In the records below, find the line holding "-0.024, 0.024), column);" and the line holding "box('handrailFoot', dark, 0.823, 0.867, 0.24, 0.255, z". Set down both, with every line between them, exactly.

Source texts of formatted documents
######

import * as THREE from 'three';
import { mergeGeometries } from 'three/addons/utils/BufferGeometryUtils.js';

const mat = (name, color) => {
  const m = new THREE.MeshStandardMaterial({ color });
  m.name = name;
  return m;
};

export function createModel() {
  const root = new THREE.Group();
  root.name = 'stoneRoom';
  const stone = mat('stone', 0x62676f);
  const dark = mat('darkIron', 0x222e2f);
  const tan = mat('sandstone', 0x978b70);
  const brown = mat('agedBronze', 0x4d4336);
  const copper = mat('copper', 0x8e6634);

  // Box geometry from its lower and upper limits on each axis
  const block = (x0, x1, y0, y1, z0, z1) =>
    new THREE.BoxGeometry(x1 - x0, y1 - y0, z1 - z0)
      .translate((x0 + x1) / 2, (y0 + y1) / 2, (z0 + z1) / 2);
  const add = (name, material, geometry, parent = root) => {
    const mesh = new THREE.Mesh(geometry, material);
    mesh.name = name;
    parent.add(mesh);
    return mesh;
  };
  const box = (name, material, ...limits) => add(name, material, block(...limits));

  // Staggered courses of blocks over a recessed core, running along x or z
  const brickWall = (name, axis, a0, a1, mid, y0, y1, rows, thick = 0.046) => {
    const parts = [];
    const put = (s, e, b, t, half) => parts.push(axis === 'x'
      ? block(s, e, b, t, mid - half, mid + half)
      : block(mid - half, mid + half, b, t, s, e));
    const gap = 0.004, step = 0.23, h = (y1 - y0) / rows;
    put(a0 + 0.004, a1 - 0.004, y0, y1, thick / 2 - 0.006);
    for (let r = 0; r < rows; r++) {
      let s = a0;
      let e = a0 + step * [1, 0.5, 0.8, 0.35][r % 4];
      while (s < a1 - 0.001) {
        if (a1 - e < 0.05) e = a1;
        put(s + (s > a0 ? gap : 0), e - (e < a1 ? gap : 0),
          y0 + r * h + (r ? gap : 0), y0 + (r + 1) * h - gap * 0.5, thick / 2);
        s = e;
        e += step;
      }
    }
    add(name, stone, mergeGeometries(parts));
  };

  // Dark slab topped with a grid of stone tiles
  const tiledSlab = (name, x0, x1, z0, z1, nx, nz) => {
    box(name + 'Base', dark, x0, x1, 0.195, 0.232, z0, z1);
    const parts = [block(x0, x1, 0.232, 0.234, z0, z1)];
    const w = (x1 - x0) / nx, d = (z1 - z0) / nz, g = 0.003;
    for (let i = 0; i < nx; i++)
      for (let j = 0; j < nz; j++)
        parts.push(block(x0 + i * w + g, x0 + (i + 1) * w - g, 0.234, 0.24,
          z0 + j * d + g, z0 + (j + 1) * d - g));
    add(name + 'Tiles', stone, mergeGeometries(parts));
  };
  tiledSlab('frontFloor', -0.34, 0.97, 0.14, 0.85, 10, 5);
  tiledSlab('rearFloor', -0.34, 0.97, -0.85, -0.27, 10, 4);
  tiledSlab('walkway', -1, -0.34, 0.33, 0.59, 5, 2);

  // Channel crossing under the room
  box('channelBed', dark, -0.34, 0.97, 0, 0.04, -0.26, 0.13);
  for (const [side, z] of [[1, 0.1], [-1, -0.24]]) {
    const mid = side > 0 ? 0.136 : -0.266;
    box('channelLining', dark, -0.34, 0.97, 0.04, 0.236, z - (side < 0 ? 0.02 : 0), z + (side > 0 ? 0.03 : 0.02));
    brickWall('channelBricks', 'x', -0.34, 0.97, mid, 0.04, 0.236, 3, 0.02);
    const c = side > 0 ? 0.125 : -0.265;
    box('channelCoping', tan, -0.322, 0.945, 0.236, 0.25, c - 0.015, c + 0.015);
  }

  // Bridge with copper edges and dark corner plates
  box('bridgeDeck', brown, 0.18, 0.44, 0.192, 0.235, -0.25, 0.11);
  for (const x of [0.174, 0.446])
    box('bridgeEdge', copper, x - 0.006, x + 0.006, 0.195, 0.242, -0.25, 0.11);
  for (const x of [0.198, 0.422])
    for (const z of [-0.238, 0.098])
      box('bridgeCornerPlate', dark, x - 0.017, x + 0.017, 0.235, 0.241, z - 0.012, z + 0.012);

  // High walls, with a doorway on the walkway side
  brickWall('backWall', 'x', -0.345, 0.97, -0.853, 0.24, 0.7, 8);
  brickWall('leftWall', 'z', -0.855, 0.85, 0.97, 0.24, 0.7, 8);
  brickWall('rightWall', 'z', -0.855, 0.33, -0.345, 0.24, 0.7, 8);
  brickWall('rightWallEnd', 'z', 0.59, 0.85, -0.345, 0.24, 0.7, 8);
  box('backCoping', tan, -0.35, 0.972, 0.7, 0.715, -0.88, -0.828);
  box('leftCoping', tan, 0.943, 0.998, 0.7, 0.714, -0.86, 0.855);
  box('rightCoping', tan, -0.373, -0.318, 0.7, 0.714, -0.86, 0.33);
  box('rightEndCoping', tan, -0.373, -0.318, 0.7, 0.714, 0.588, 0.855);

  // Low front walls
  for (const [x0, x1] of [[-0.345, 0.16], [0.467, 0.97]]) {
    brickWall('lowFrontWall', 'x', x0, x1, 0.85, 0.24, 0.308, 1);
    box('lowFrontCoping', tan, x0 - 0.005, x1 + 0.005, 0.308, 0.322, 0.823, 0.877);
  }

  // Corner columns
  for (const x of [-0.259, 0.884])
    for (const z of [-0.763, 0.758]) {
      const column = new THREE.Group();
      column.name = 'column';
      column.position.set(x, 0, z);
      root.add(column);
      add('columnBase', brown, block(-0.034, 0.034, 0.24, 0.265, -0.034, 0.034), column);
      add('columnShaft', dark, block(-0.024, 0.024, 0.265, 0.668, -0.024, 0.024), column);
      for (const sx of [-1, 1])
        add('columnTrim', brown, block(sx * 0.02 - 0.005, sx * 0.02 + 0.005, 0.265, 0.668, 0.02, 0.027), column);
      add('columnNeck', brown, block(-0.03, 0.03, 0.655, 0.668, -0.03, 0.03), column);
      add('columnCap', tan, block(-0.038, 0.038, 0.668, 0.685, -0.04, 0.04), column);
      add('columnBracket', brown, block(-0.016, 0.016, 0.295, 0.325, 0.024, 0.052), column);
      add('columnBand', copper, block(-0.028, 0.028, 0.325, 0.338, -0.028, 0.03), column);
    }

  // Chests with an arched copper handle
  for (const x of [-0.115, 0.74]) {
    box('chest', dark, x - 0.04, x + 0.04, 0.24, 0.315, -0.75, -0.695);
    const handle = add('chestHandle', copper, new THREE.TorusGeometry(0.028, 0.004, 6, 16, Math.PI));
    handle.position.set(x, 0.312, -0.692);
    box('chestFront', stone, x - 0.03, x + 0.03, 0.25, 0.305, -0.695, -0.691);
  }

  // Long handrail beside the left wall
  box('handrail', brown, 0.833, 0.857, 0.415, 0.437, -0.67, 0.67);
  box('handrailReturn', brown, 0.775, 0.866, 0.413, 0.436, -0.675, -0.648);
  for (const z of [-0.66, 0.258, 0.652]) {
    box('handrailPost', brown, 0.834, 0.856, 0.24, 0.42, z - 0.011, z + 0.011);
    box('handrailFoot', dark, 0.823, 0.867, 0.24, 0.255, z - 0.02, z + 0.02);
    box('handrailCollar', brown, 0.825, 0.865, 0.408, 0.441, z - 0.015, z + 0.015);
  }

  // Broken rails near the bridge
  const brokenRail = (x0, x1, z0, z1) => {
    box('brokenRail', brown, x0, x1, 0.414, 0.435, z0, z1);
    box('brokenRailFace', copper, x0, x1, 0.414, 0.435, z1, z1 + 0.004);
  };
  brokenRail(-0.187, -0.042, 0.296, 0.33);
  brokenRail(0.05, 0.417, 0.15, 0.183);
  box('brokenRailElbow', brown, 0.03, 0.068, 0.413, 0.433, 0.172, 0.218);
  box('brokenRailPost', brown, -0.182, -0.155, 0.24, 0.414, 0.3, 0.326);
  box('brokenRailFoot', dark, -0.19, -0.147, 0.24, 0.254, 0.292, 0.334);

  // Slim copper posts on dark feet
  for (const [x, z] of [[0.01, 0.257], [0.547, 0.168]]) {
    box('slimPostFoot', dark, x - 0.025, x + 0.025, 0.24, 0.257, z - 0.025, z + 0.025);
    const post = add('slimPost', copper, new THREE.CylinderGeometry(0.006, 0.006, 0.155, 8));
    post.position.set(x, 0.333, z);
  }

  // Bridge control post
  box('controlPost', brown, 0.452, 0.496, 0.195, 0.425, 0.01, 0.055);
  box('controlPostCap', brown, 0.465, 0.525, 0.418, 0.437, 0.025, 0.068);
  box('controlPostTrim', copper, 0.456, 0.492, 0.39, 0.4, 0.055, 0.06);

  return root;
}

######

> Answer to this problem
      add('columnShaft', dark, block(-0.024, 0.024, 0.265, 0.668, -0.024, 0.024), column);
      for (const sx of [-1, 1])
        add('columnTrim', brown, block(sx * 0.02 - 0.005, sx * 0.02 + 0.005, 0.265, 0.668, 0.02, 0.027), column);
      add('columnNeck', brown, block(-0.03, 0.03, 0.655, 0.668, -0.03, 0.03), column);
      add('columnCap', tan, block(-0.038, 0.038, 0.668, 0.685, -0.04, 0.04), column);
      add('columnBracket', brown, block(-0.016, 0.016, 0.295, 0.325, 0.024, 0.052), column);
      add('columnBand', copper, block(-0.028, 0.028, 0.325, 0.338, -0.028, 0.03), column);
    }

  // Chests with an arched copper handle
  for (const x of [-0.115, 0.74]) {
    box('chest', dark, x - 0.04, x + 0.04, 0.24, 0.315, -0.75, -0.695);
    const handle = add('chestHandle', copper, new THREE.TorusGeometry(0.028, 0.004, 6, 16, Math.PI));
    handle.position.set(x, 0.312, -0.692);
    box('chestFront', stone, x - 0.03, x + 0.03, 0.25, 0.305, -0.695, -0.691);
  }

  // Long handrail beside the left wall
  box('handrail', brown, 0.833, 0.857, 0.415, 0.437, -0.67, 0.67);
  box('handrailReturn', brown, 0.775, 0.866, 0.413, 0.436, -0.675, -0.648);
  for (const z of [-0.66, 0.258, 0.652]) {
    box('handrailPost', brown, 0.834, 0.856, 0.24, 0.42, z - 0.011, z + 0.011);
    box('handrailFoot', dark, 0.823, 0.867, 0.24, 0.255, z - 0.02, z + 0.02);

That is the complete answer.